I’m an independent journalist who writes about racial equity and scholarly research. I previously worked for more than a decade as a reporter at The Chronicle of Higher Education, the leading source for news about academia.
At The Chronicle, I wrote a series of articles about universities’ role in the nation’s reckoning with slavery. I investigated how Georgetown University and public flagships in Georgia and Mississippi buried their slave ties or blocked descendants’ attempts to redress that past. I examined how new slavery scholarship is recasting the narrative of capitalism, to the outrage of some economists, and challenging cherished public myths in cities like Detroit and New Orleans. I looked at how some universities that benefited from slavery, working with Black colleges and descendant communities, are becoming laboratories for modeling how institutions across society can create reparations programs. My reporting on colleges and slavery — described by Nikole Hannah-Jones as a “devastating indictment” of America’s inability to grapple with its history of enslavement — won a national feature-writing award from The Education Writers Association and has been cited by NPR, The Economist, The Washington Post, and The New York Times. I also worked to hold colleges accountable on racial justice more broadly by reporting on how they responded — or didn’t — to activist campaigns seeking to diversify curricula, reform policing, expand prison education, and remove Confederate icons.
My coverage of research, much of it for The Chronicle Review, focused on long- and short-form profiles of scholars stirring debate inside and outside academe. Subjects included sociologist Alice Goffman, whose account of young Black men caught up in the criminal-justice system instigated a research-ethics controversy; physicist William Happer, who shaped President Trump’s climate skepticism; anthropologist Jennifer S. Hirsch and psychologist Claude A. Mellins, who changed our understanding of campus sexual assault; Nancy MacLean, whose history of the right became an intellectual flashpoint; philosopher Christopher J. Lebron, who reframed the Black Lives Matter campaign; literary scholars Rita Felski and Lisa Ruddick, who attacked the cynicism and paranoia of their field; historian Caroline Elkins, whose research on Kenya’s Mau Mau uprising laid the groundwork for a landmark British reparations case; sociologist Saskia Sassen, who confronted her father’s relationship with Adolf Eichmann; economist Dani Rodrik, who took on the role of sleuth and political activist when his father-in-law was accused of plotting to overthrow the Turkish government; and Abdullah T. Antepli, an imam who became a lightning rod in campus Israel wars.

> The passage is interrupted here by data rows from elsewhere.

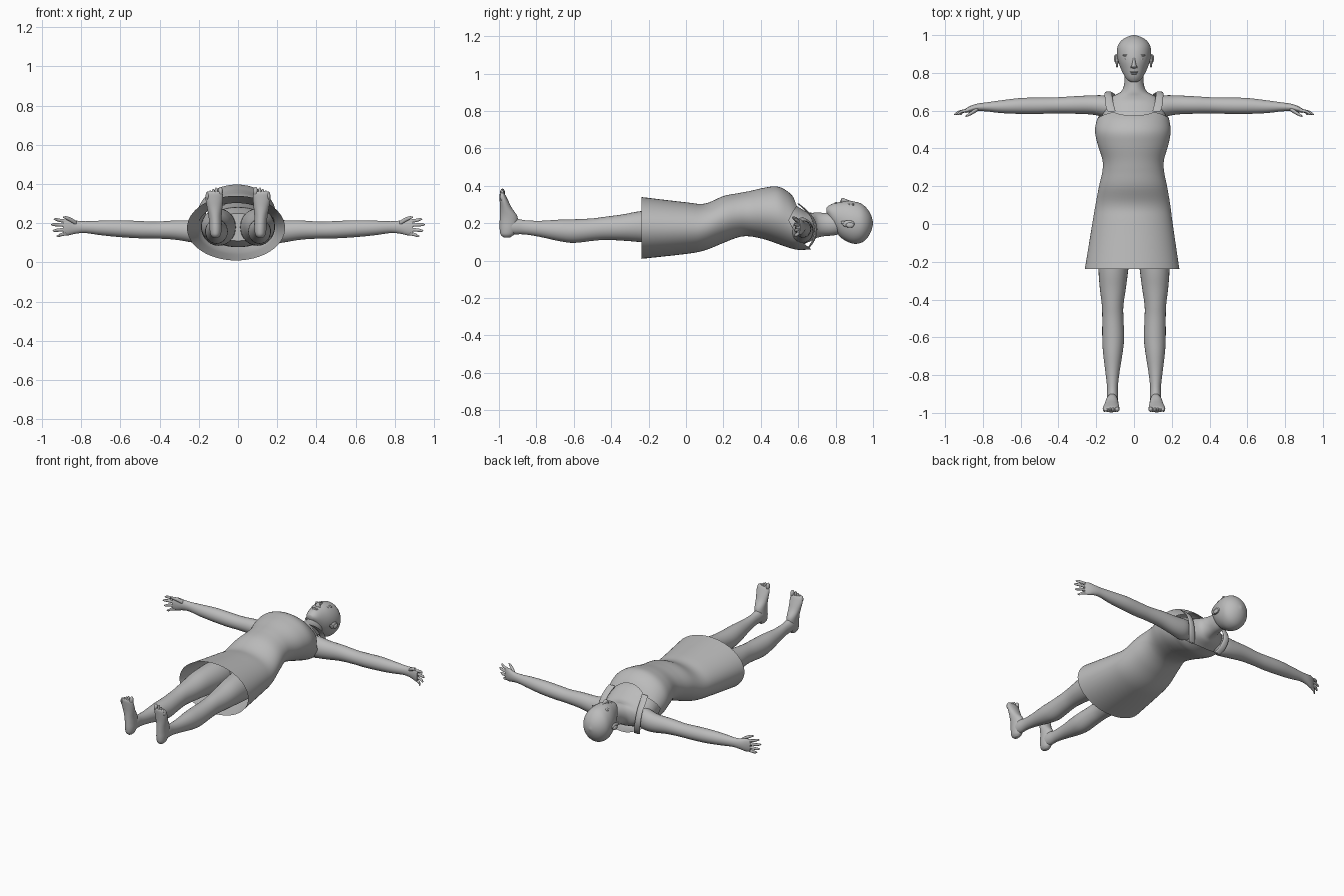
import bpy, bmesh, math
from mathutils import Matrix, Vector

cube = bpy.data.objects.get("Cube")
if cube:
    bpy.data.objects.remove(cube, do_unlink=True)

grey = bpy.data.materials.new("plain_grey")
grey.use_nodes = True
grey.diffuse_color = (0.5, 0.5, 0.5, 1)
bsdf = next(n for n in grey.node_tree.nodes if n.type == 'BSDF_PRINCIPLED')
bsdf.inputs["Base Color"].default_value = (0.5, 0.5, 0.5, 1)
bsdf.inputs["Roughness"].default_value = 0.7


def finish(name, bm, mirror):
    bmesh.ops.recalc_face_normals(bm, faces=bm.faces)
    me = bpy.data.meshes.new(name)
    bm.to_mesh(me)
    bm.free()
    me.materials.append(grey)
    ob = bpy.data.objects.new(name, me)
    bpy.context.collection.objects.link(ob)
    if mirror:
        ob.modifiers.new("mirror", 'MIRROR').use_clip = False
    bpy.ops.object.select_all(action='DESELECT')
    ob.select_set(True)
    bpy.context.view_layer.objects.active = ob
    bpy.ops.object.shade_smooth_by_angle(angle=math.radians(50))
    return ob


def sample(st, s):
    """Smooth interpolation through the stations."""
    s = min(max(s, 0), len(st) - 1)
    i = min(int(s), len(st) - 2)
    f = s - i
    p = [st[min(max(k, 0), len(st) - 1)] for k in (i - 1, i, i + 1, i + 2)]
    return [0.5 * (2 * b + (c - a) * f + (2 * a - 5 * b + 4 * c - d) * f * f
                   + (3 * b - a - 3 * c + d) * f ** 3) for a, b, c, d in zip(*p)]


def add_loft(bm, axis, st, sides=32, sub=4, caps=True, trim=None):
    """Stations: position on axis, two centre values, two radii."""
    rows = (len(st) - 1) * sub
    rings = []
    for r in range(rows + 1):
        ring = []
        for k in range(sides):
            t = 2 * math.pi * k / sides
            end = trim(t) if trim else len(st) - 1
            p, ca, cb, ra, rb = sample(st, end * r / rows)
            a, b = ca + ra * math.cos(t), cb + rb * math.sin(t)
            co = {'x': (p, a, b), 'y': (a, p, b), 'z': (a, b, p)}[axis]
            ring.append(bm.verts.new(co))
        rings.append(ring)
    for r0, r1 in zip(rings, rings[1:]):
        for k in range(sides):
            n = (k + 1) % sides
            bm.faces.new((r0[k], r0[n], r1[n], r1[k]))
    if caps:
        bm.faces.new(rings[0])
        bm.faces.new(rings[-1])


def loft(name, axis, st, mirror=False, **kw):
    bm = bmesh.new()
    add_loft(bm, axis, st, **kw)
    return finish(name, bm, mirror)


def blobs(name, items, mirror=False):
    """Ellipsoids given as centre and radii."""
    bm = bmesh.new()
    for c, r in items:
        m = Matrix.Translation(Vector(c)) @ Matrix.Diagonal((*r, 1))
        bmesh.ops.create_uvsphere(bm, u_segments=16, v_segments=10, radius=1, matrix=m)
    return finish(name, bm, mirror)


# Dress: open shell with armholes, a scooped front and a higher back
def dress_top(t):
    c = math.sin(t)
    return 8 + 1.1 * c - 3 * max(0, c - 0.8) if c > 0 else 8 - 2 * c


loft("dress", 'y', [
    (-.237, -.01, .175, .25, .165), (0, -.008, .174, .213, .138),
    (.10, -.006, .18, .198, .125), (.20, -.005, .22, .18, .125),
    (.28, -.004, .243, .163, .118), (.34, -.004, .251, .163, .121),
    (.42, -.005, .252, .187, .138), (.49, -.006, .243, .2, .153),
    (.55, -.005, .217, .192, .148), (.60, 0, .184, .176, .126),
    (.67, 0, .15, .14, .09)], sides=64, sub=5, caps=False, trim=dress_top)
loft("shoulder_straps", 'z', [
    (.07, .10, .655, .022, .006), (.11, .12, .682, .022, .007),
    (.17, .135, .694, .02, .008), (.23, .135, .675, .02, .007),
    (.275, .13, .635, .022, .006), (.305, .12, .60, .022, .005)],
    mirror=True, sides=16)

# Torso and neck
loft("torso", 'y', [
    (-.06, 0, .18, .13, .07), (.03, 0, .18, .17, .10), (.12, 0, .185, .165, .10),
    (.25, 0, .22, .135, .085), (.35, 0, .225, .14, .085), (.45, 0, .215, .165, .11),
    (.54, 0, .20, .168, .12), (.60, 0, .182, .165, .105), (.645, 0, .178, .15, .083),
    (.675, 0, .182, .115, .074), (.70, 0, .19, .07, .068), (.74, 0, .193, .052, .062),
    (.79, 0, .195, .051, .06), (.83, 0, .2, .05, .055)], sides=40)

# Head and facial features
loft("head", 'y', [
    (.752, 0, .268, .018, .016), (.765, 0, .262, .036, .033), (.785, 0, .245, .051, .06),
    (.82, 0, .222, .069, .091), (.86, 0, .211, .083, .108), (.90, 0, .203, .09, .113),
    (.94, 0, .2, .087, .103), (.97, 0, .199, .068, .077), (.99, 0, .2, .038, .042),
    (1.0, 0, .2, .004, .004)], sides=40)
loft("nose", 'y', [
    (.822, 0, .308, .006, .006), (.83, 0, .315, .016, .015), (.838, 0, .318, .013, .018),
    (.86, 0, .314, .008, .013), (.885, 0, .306, .008, .012)], sides=16)
blobs("lips", [((0, .804, .306), (.022, .005, .009)), ((0, .796, .303), (.018, .005, .009)),
               ((0, .769, .281), (.019, .014, .014))])
blobs("eyes_and_brows", [((.034, .872, .300), (.016, .007, .008)),
                         ((.036, .893, .299), (.025, .006, .008)),
                         ((.012, .83, .309), (.008, .006, .008))], mirror=True)
blobs("ears", [((.090, .868, .197), (.009, .033, .019)),
               ((.098, .877, .19), (.008, .022, .014)),
               ((.09, .84, .204), (.006, .012, .009))], mirror=True)

# Arms with palms
loft("arms", 'x', [
    (.09, .61, .172, .045, .065), (.15, .622, .162, .057, .066),
    (.22, .63, .158, .051, .058), (.32, .63, .165, .046, .049),
    (.42, .628, .165, .042, .043), (.50, .626, .167, .043, .044),
    (.60, .625, .172, .042, .043), (.70, .621, .176, .034, .037),
    (.78, .62, .18, .024, .03), (.83, .617, .18, .02, .034),
    (.865, .609, .18, .017, .042), (.893, .599, .178, .011, .038)],
    mirror=True, sides=24)

# Fingers and thumb
bm = bmesh.new()
for z, tip, spread in ((.147, .925, -.012), (.168, .945, -.006),
                       (.19, .953, .003), (.21, .94, .01)):
    mid = (.885 + tip) / 2
    add_loft(bm, 'x', [(.875, .603, z, .008, .009), (mid, .595, z + spread / 2, .008, .009),
                       (tip - .01, .584, z + spread, .007, .007),
                       (tip, .579, z + spread, .002, .002)], sides=10, sub=3)
add_loft(bm, 'x', [(.825, .61, .2, .011, .012), (.85, .594, .216, .011, .012),
                   (.875, .579, .227, .008, .009), (.893, .569, .231, .003, .003)],
         sides=10, sub=3)
finish("fingers", bm, True)

# Legs
loft("legs", 'y', [
    (.04, .09, .18, .08, .09), (-.10, .10, .18, .087, .095),
    (-.24, .109, .182, .079, .083), (-.34, .112, .177, .069, .07),
    (-.43, .113, .173, .057, .062), (-.50, .112, .166, .056, .06),
    (-.60, .110, .158, .058, .063), (-.68, .112, .162, .052, .057),
    (-.78, .114, .17, .038, .043), (-.86, .114, .178, .029, .038),
    (-.91, .114, .183, .03, .042), (-.95, .114, .183, .03, .042)], mirror=True, sides=28)

# Feet pointing up, soles toward the end
loft("feet", 'z', [
    (.125, .114, -.957, .012, .018), (.14, .114, -.955, .025, .036),
    (.17, .114, -.95, .031, .046), (.205, .115, -.947, .032, .049),
    (.24, .117, -.949, .034, .046), (.28, .119, -.962, .039, .032),
    (.32, .121, -.973, .044, .023), (.35, .121, -.981, .043, .016),
    (.362, .121, -.984, .036, .009)], mirror=True, sides=24)
toes = [((.089, -.981, .362), (.012, .014, .023))]
for i in range(4):
    toes.append(((.111 + .015 * i, -.983, .362 - .007 * i), (.008, .012, .02)))
blobs("toes", toes, mirror=True)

Before moving to the ideas beat, I covered technology. I co-wrote a report examining how the Gates Foundation maintained an outsize influence over education policy by spending hundreds of millions on media, think tanks, and government advocacy to promote its controversial, tech-focused reform agenda. The project earned an investigative reporting prize from the Education Writers Association. I covered the rise of online learning: how innovations like hybrid classes, flipped classes, self-paced classes, and open online classes upended the student experience and disrupted college business models — while raising new concerns about fraud and the outsourcing of instruction to companies. I examined how colleges applied a “Moneyball” approach to mining data about student behavior, using algorithms to suggest friends and courses, personalize course materials, and predict failure — while raising new concerns about the erosion of privacy and the elimination of serendipity from college life. I covered the growth of digital humanities, including new majors that teach undergrads to deconstruct technologies rather than texts, Wikipedia-like archives that enlist the public to analyze historical data, and literary labs that machine-read millions of books.
Previously I covered religion and higher education for The Times Union newspaper in Albany, N.Y. I’ve also written for The Guardian and The New York Times. I studied literature at University of Michigan and journalism at Columbia. I grew up in Queens, N.Y. and Princeton, N.J. and now live with my wife and daughter in Washington, D.C.